There are a lot of reasons to be excited about God of War Ragnarok, which launches on PS4 and PS5 today. The action-adventure sequel is another high-quality first-party game for PlayStation owners, following up 2018’s hit God of War reboot with a bigger (though relatively equal) experience. Some fans may be eager to see Kratos’ story continue, while others just might be itching to swing the ever-so-satisfying Leviathan Ax again.
What was I most excited to see and do when I booted it up? Open the settings menu.
In recent years, Sony has upped its commitment to accessibility by giving players more flexible options that go beyond standard graphics or control settings. God of War Ragnarok follows that trend with a fantastic accessibility menu that can help players customize their experience at any time to suit their needs. If you’re not somebody with specific needs, you might assume that you can ignore that menu altogether. While you certainly can and still have a great time, several settings can make the game even better in subtle ways that’ll add up over its 30+ hour runtime.
I personally treated the accessibility menu as an all-you-can-eat buffet, making several tweaks before stepping foot into the nine realms. While some of my changes were practical HUD adjustments to account for my eyesight, other decisions just came down to cutting out things that sounded annoying. Here’s what my settings looked like, but know that there’s way more to explore beyond these. Finding what works best for you is as engaging as managing Kratos’ gear.
Whatever you do, I beg you to turn on Auto Pick Up. Accessible from the Gameplay menu, this does exactly what it says on the tin: It allows Kratos to automatically grab items when walking near them. Usually, you’d have to keep tapping a button to grab health, resources, and other items. That can especially be a pain when you’re trying to grab a healing item mid-battle, but can’t quite get in the right spot to grab it. As a nice touch, you won’t auto-grab health or rage if you’re already full up, so you don’t have to worry about items getting wasted with this on.
What’s nice about this option is that there are two different settings here: Essential and Essential+. The former will mostly pick up health and rage increasing items, while the latter grabs everything from hacksilver to gear. I ended up going with Essential+ personally, which just cut down on the number of unnecessary button presses I had to do.
God of War Ragnarok features a lot more puzzles than its predecessor, sometimes to an exhausting degree. Many of those follow the same few rules, like hucking your ax at different objects such as bells or reflective surfaces. That can get a little frustrating when you’re specifically dealing with small or faraway objects. To help account for that, I went into the Gameplay tab and toggle Puzzle Aim assist on. This option essentially snaps to a puzzle target when locking on. It’s not too overbearing, offering more of a gentle nudge over to the object than a hard push.

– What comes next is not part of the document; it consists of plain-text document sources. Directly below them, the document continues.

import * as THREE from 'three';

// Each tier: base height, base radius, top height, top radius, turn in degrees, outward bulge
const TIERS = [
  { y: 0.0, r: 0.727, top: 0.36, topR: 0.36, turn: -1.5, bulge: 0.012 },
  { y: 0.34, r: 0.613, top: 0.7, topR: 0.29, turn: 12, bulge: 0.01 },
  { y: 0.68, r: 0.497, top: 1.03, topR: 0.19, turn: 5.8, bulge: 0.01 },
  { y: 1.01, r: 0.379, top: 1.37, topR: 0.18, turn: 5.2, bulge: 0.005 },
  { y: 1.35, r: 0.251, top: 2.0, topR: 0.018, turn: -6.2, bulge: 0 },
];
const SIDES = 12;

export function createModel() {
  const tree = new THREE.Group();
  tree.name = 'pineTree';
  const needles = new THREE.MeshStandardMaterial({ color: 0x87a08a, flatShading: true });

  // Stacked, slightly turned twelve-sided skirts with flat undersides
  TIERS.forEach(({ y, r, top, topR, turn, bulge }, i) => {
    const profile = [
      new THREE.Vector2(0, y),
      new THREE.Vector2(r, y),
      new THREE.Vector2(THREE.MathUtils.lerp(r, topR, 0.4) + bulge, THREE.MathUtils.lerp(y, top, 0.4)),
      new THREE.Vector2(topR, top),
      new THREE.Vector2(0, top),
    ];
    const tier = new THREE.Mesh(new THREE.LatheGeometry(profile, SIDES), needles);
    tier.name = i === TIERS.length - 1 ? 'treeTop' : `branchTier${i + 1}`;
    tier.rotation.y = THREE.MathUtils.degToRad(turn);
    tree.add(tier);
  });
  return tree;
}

If you want even more help with puzzles, there are a few other great options that I didn’t use. In particular, a Puzzle Timing tool gives you more flexibility when dealing with something like a puzzle that requires you to ring three bells in a short amount of time. That can help you get through some annoying situations where you know exactly what to do but can’t quite execute fast enough.
Navigation Assist is something I tend to turn on anytime a Sony game gives me the option to do so. When this is enabled, you can press the right stick in to have the camera point toward the direction of your current objective. It’s a very standard quality-of-life feature that’ll keep you from getting too lost in some of the game’s larger open areas. You can enable this one from the Gameplay menu.
God of War Ragnarok goes heavy on adventure in this installment, with a bigger emphasis on exploration. That means you’ll be vaulting over objects or climbing chains much more often. Naturally, that makes for a lot of button presses while traveling around. Cutting those down can help the sense of immersion, as Kratos will more organically move through the world. Turning this on in the Gameplay menu will allow Kratos to vault, mantle, descend from ledges, and jump over gaps without pressing a button. If you want to go even further, enabling Auto+ cuts down on even more button presses, taking care of crawls and climbs.
This is the one option on this list that I actually didn’t enable, but I’m including it because it gets back to my point about these little annoyances sometimes adding up. Initially, I missed the fact that there was a way to reduce the amount of time you need to hold down a button to perform shop or inventory options. Throughout the game, I was a little bugged by long confirmation holds that would have me releasing the button too soon by accident. Had I known there was a way to make those faster, it’s not a problem that would have registered with me at all, allowing me to do my gear management tasks a lot quicker. If you similarly can’t stand waiting an extra second to lock in a choice, enabling this will pay off in the long run considering that you could spend over 60 hours exploring the world.
These are only a few small examples of what you can do to customize your experience. There’s even more to explore, too, from cutting out button-mashing quicktime actions to creating control shortcuts with the DualSense’s trackpad. You might be eager to click New Game when you first load God of War Ragnarok up, but making a pitstop into the settings menu will be worth your while in the long run.
God of War Ragnarok is out now on PS4 and PS5.